Kellie Pickler says she used 'American Idol' as a launchpad, but she still had to pay her dues. (Ethan Miller / Getty Images)
For Kellie Pickler, the end of “American Idol” was just the beginning of her career.
The bubbly blonde from Albemarle, North Carolina, was the sixth-place finisher on the fifth season of “American Idol” in 2006. But she used the show as a springboard better than most, and she launched a successful country career that has seen her release four albums, including last year’s “The Woman I Am.” Pickler, who performs Saturday at WYCD’s Downtown Hoedown, also returned to reality competitions in 2013 and took home the mirror ball trophy on the 16th season of “Dancing With the Stars.”
Following the last show of her season’s “American Idol” summer tour, “Idol’s” tour manager asked Pickler where he should book her return ticket home. “I said, ‘Send me to Nashville,’ ” Pickler says, on the phone from Nashville — where she still is. “That plane ticket was paid for, and I had everything I owned, which was a few clothes, in my suitcase.”
Pickler lived in a hotel until she could find an apartment. She had recorded songs for her debut album while on the “Idol” summer tour and was looking to maximize every opportunity she received from the show.
“After ‘American Idol’ and after the tour, a lot of people want to go take a break or go on vacation or spend time with their family, and you can’t do that. That’s not how it works. That’s not how it worked for me,” she says.
Pickler was fortunate to be on “Idol” when it was still a ratings and cultural juggernaut and before the market was diluted with other singing shows. Her season marked “Idol’s” high-water mark, both ratings-wise and culturally (her cast also included Chris Daughtry, Katharine McPhee and Taylor Hicks). But she says the show wasn’t a substitute for paying music industry dues, nor should it have been.
“There’s this misconception among a lot of people that once you’re on ‘Idol’ you’ve made it. You haven’t made anything yet,” says Pickler, 27. “You’re not an artist, you don’t have a record deal. You kind of develop backwards as an artist. ‘American Idol,’ just like any other singing competition show, is like a big karaoke contest. It’s no different than going to a karaoke bar and letting the audience vote by applauding who they like the best.”

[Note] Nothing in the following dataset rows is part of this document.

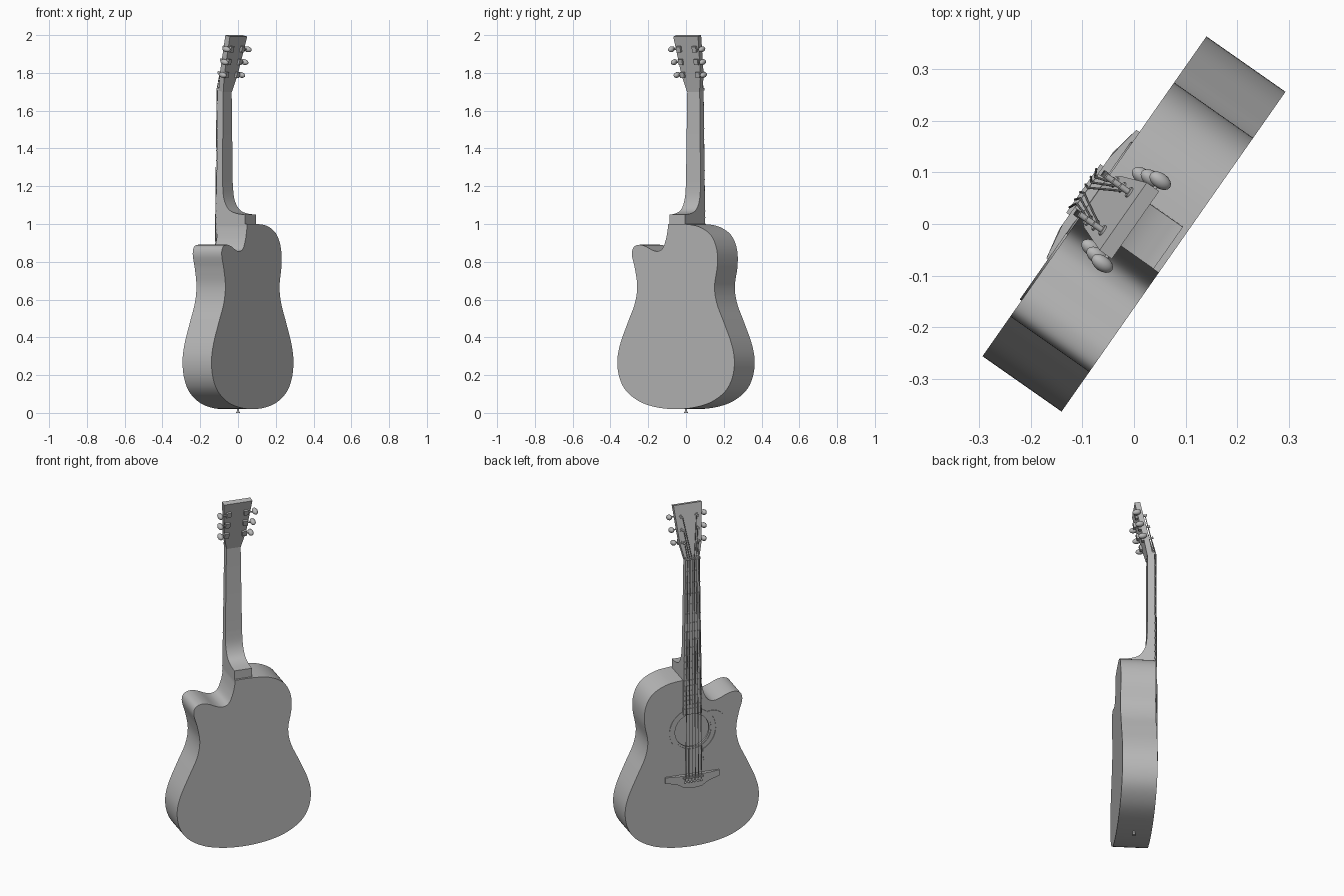
import bpy, bmesh, math
from mathutils import Vector, Matrix

if "Cube" in bpy.data.objects:
    bpy.data.objects.remove(bpy.data.objects["Cube"])

# Local frame: x = across the body, y = toward the soundboard, z = up; everything is turned 55 degrees
TURN = math.radians(55)
D = 0.0935                      # half depth of body
TILT = math.atan2(0.07, 0.29)   # headstock lean
grey = bpy.data.materials.new("plain_grey")
grey.diffuse_color = (0.48, 0.48, 0.48, 1)
grey.use_nodes = True
grey.node_tree.nodes["Principled BSDF"].inputs["Base Color"].default_value = grey.diffuse_color


def add(name, bm):
    bmesh.ops.recalc_face_normals(bm, faces=bm.faces)
    me = bpy.data.meshes.new(name)
    bm.to_mesh(me)
    bm.free()
    ob = bpy.data.objects.new(name, me)
    bpy.context.collection.objects.link(ob)
    me.materials.append(grey)
    ob.rotation_euler.z = TURN
    return ob


def prism(name, pts, y0, y1):
    """Outline in x,z extruded along y."""
    bm = bmesh.new()
    f = bm.faces.new([bm.verts.new((x, y0, z)) for x, z in pts])
    r = bmesh.ops.extrude_face_region(bm, geom=[f])
    bmesh.ops.translate(bm, vec=(0, y1 - y0, 0),
                        verts=[v for v in r["geom"] if isinstance(v, bmesh.types.BMVert)])
    return add(name, bm)


def box(name, c, s):
    bm = bmesh.new()
    bmesh.ops.create_cube(bm, size=1, matrix=Matrix.Translation(c) @ Matrix.Diagonal((*s, 1)))
    return add(name, bm)


def rod(name, p, q, r1, r2=None, seg=16):
    p, q = Vector(p), Vector(q)
    m = Matrix.Translation((p + q) / 2) @ (q - p).to_track_quat('Z', 'Y').to_matrix().to_4x4()
    bm = bmesh.new()
    bmesh.ops.create_cone(bm, cap_ends=True, segments=seg, radius1=r1, radius2=r2 or r1,
                          depth=(q - p).length, matrix=m)
    return add(name, bm)


def ball(name, c, s):
    bm = bmesh.new()
    bmesh.ops.create_uvsphere(bm, u_segments=16, v_segments=10, radius=1,
                              matrix=Matrix.Translation(c) @ Matrix.Diagonal((*s, 1)))
    return add(name, bm)


def smooth_path(pts, n=6):
    """Open Catmull-Rom curve through the points."""
    p = [Vector(a) for a in [pts[0]] + pts + [pts[-1]]]
    out = []
    for i in range(1, len(p) - 2):
        a, b, c, d = p[i - 1:i + 3]
        for k in range(n):
            t = k / n
            out.append(tuple(0.5 * (2 * b + (c - a) * t + (2 * a - 5 * b + 4 * c - d) * t * t
                                    + (3 * b - a - 3 * c + d) * t ** 3)))
    return out + [tuple(p[-1])]


# Body with cutaway
lower = [(.25, .67), (.265, .58), (.31, .48), (.358, .37), (.378, .28), (.366, .19),
         (.32, .115), (.23, .058), (.12, .029)]
outline = ([(-.05, 1.0), (.06, .999), (.15, .985), (.225, .942), (.263, .87), (.268, .78)] + lower
           + [(0, .02)] + [(-x, z) for x, z in reversed(lower)]
           + [(-.264, .76), (-.284, .835), (-.274, .876), (-.24, .89), (-.2, .883), (-.15, .861),
              (-.115, .856), (-.085, .872), (-.064, .92), (-.052, .975), (-.05, 1.0)])
body = prism("body", smooth_path(outline)[:-1], -D, D)

# Hollow inside and sound hole
cutters = [rod("cavity_cutter", (0, -D + .01, .66), (0, D - .012, .66), .21, seg=48),
           rod("hole_cutter", (0, 0, .70), (0, D + .05, .70), .096, seg=48)]
for c in cutters:
    c.hide_render = True
    m = body.modifiers.new(c.name, 'BOOLEAN')
    m.operation, m.object, m.solver = 'DIFFERENCE', c, 'EXACT'
bpy.context.view_layer.update()
body.data = bpy.data.meshes.new_from_object(body.evaluated_get(bpy.context.evaluated_depsgraph_get()))
body.modifiers.clear()
for c in cutters:
    bpy.data.objects.remove(c)

# Rosette ring around the hole
bm = bmesh.new()
vs = [bm.verts.new((r, y, .70)) for r, y in
      [(.107, D - .002), (.107, D + .003), (.128, D + .003), (.128, D - .002)]]
es = [bm.edges.new((vs[i], vs[(i + 1) % 4])) for i in range(4)]
bmesh.ops.spin(bm, geom=vs + es, cent=(0, 0, .70), axis=(0, 1, 0), angle=math.tau, steps=48)
bmesh.ops.remove_doubles(bm, verts=bm.verts, dist=1e-5)
add("rosette", bm)

# Pickguard hugging the rosette
guard = smooth_path([(-.09, .80), (-.15, .79), (-.21, .72), (-.245, .62), (-.235, .53),
                     (-.18, .495), (-.11, .487), (-.068, .51), (-.06, .582)])
guard += [(.133 * math.cos(math.radians(a)), .70 + .133 * math.sin(math.radians(a)))
          for a in range(238, 136, -8)]
prism("pickguard", guard, D - .002, D + .004)

# Bridge, thinner toward its ends
half = [(.152, .447), (.152, .413), (.09, .402), (.05, .376)]
bridge = prism("bridge", [(.08, .447)] + half + [(0, .37)] + [(-x, z) for x, z in reversed(half)]
               + [(-.08, .447)], D - .002, .113)
for v in bridge.data.vertices:
    if v.co.y > .1 and abs(v.co.x) > .1:
        v.co.y = .101
box("saddle", (0, .114, .435), (.115, .012, .008))


def half_width(z):
    """Neck half width narrowing toward the nut."""
    return .053 - (z - .8) / .91 * .013


# Neck with heel, drawn as a side profile (y, z) with tapering width
side = [(.094, .99), (-.081, .99), (-.081, 1.05)]
side += smooth_path([(-.07, 1.05), (-.02, 1.057), (.02, 1.073), (.046, 1.105), (.061, 1.15), (.067, 1.22)], 4)
side += [(.069, 1.70), (.094, 1.72)]
bm = bmesh.new()
rows = [[bm.verts.new((s * half_width(z), y, z)) for y, z in side] for s in (-1, 1)]
bm.faces.new(rows[0])
bm.faces.new(rows[1])
for i in range(len(side)):
    j = (i + 1) % len(side)
    bm.faces.new((rows[0][i], rows[0][j], rows[1][j], rows[1][i]))
add("neck", bm)

# Fretboard, frets and nut
a, b = half_width(.8), half_width(1.71)
prism("fretboard", [(-a, .8), (a, .8), (b, 1.71), (-b, 1.71)], D - .001, .105)
for k in range(1, 21):
    z = .43 + 1.28 * 2 ** (-k / 12)
    box("fret", (0, .105, z), (half_width(z) * 2, .005, .005))
box("nut", (0, .101, 1.713), (.08, .022, .013))

# Headstock in its own leaning frame: x across, y outward, z along its length
HEAD = Matrix.Translation((0, .0955, 1.71)) @ Matrix.Rotation(TILT, 4, 'X')
head = [(.04, -.005), (.061, .085), (.08, .298)]
prism("headstock", head + [(-x, z) for x, z in reversed(head)], -.03, 0).data.transform(HEAD)

# Tuning machines, three on each side
TUNERS = (.09, .16, .23)
for s in (-1, 1):
    for t in TUNERS:
        w = .061 + (t - .085) / .213 * .019
        parts = [rod("tuner_post", (s * .045, -.01, t), (s * .045, .024, t), .006),
                 rod("tuner_washer", (s * .045, -.001, t), (s * .045, .004, t), .011),
                 box("tuner_housing", (s * .05, -.035, t), (.026, .014, .03)),
                 rod("tuner_shaft", (s * .045, -.036, t), (s * (w + .02), -.036, t), .004),
                 ball("tuner_button", (s * (w + .024), -.036, t), (.015, .024, .015))]
        for p in parts:
            p.data.transform(HEAD)

# Strings and bridge pins
for i in range(6):
    o = i - 2.5
    s = 1 if o > 0 else -1
    t = TUNERS[i if i < 3 else 5 - i]
    path = [Vector((o * .018, .112, .413)), Vector((o * .018, .121, .435)),
            Vector((o * .0125, .114, 1.713)), HEAD @ Vector((s * .039, .015, t))]
    for p, q in zip(path, path[1:]):
        rod("string", p, q, .0022, seg=8)
    ball("bridge_pin", (o * .018, .114, .41), (.006, .007, .006))

# Strap button underneath
rod("strap_button_stem", (0, 0, .03), (0, 0, .006), .006)
rod("strap_button", (0, 0, .008), (0, 0, 0), .008, .011)

# Smooth rounded parts, keep edges sharp
bpy.ops.object.select_all(action='SELECT')
bpy.context.view_layer.objects.active = body
bpy.ops.object.shade_smooth_by_angle(angle=math.radians(35))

Still, Pickler knew she could use the show as a launchpad, and after landing in Nashville, she nabbed an opening slot on a Brad Paisley tour. Her first single had just hit the radio, and she wasn’t sure what she had gotten herself into. “I was like, ‘Oh my gosh, I have to entertain Brad Paisley’s crowd? I don’t know what I’m doing!’ ”
But she took it head on, and that got her career rolling. Her debut album, “Small Town Girl,” was released five months after her season wrapped, and her self-titled second album followed two years later.
Following the tour with Paisley, she hit the road on big tours with Sugarland, Rascall Flatts and Taylor Swift, and she has never looked back. A fear of failure, of ending up back at the Sonic drive-in where she was once a waitress, has kept her moving forward.
“I didn’t have anything to lose. I really didn’t have anything,” she says. “It was like, ‘This is your opportunity, and this opportunity might not ever come around again.’ One of my greatest fears growing up and still today is having ‘What if’ questions. What if I would have done this? What if I would have worked a little bit harder? I couldn’t risk that. I knew I would do whatever it takes — within reason — to make this happen.”
6:15 p.m. Saturday, Main Stage
Comerica Park parking lot
Tickets $50/weekend, $29.50/daily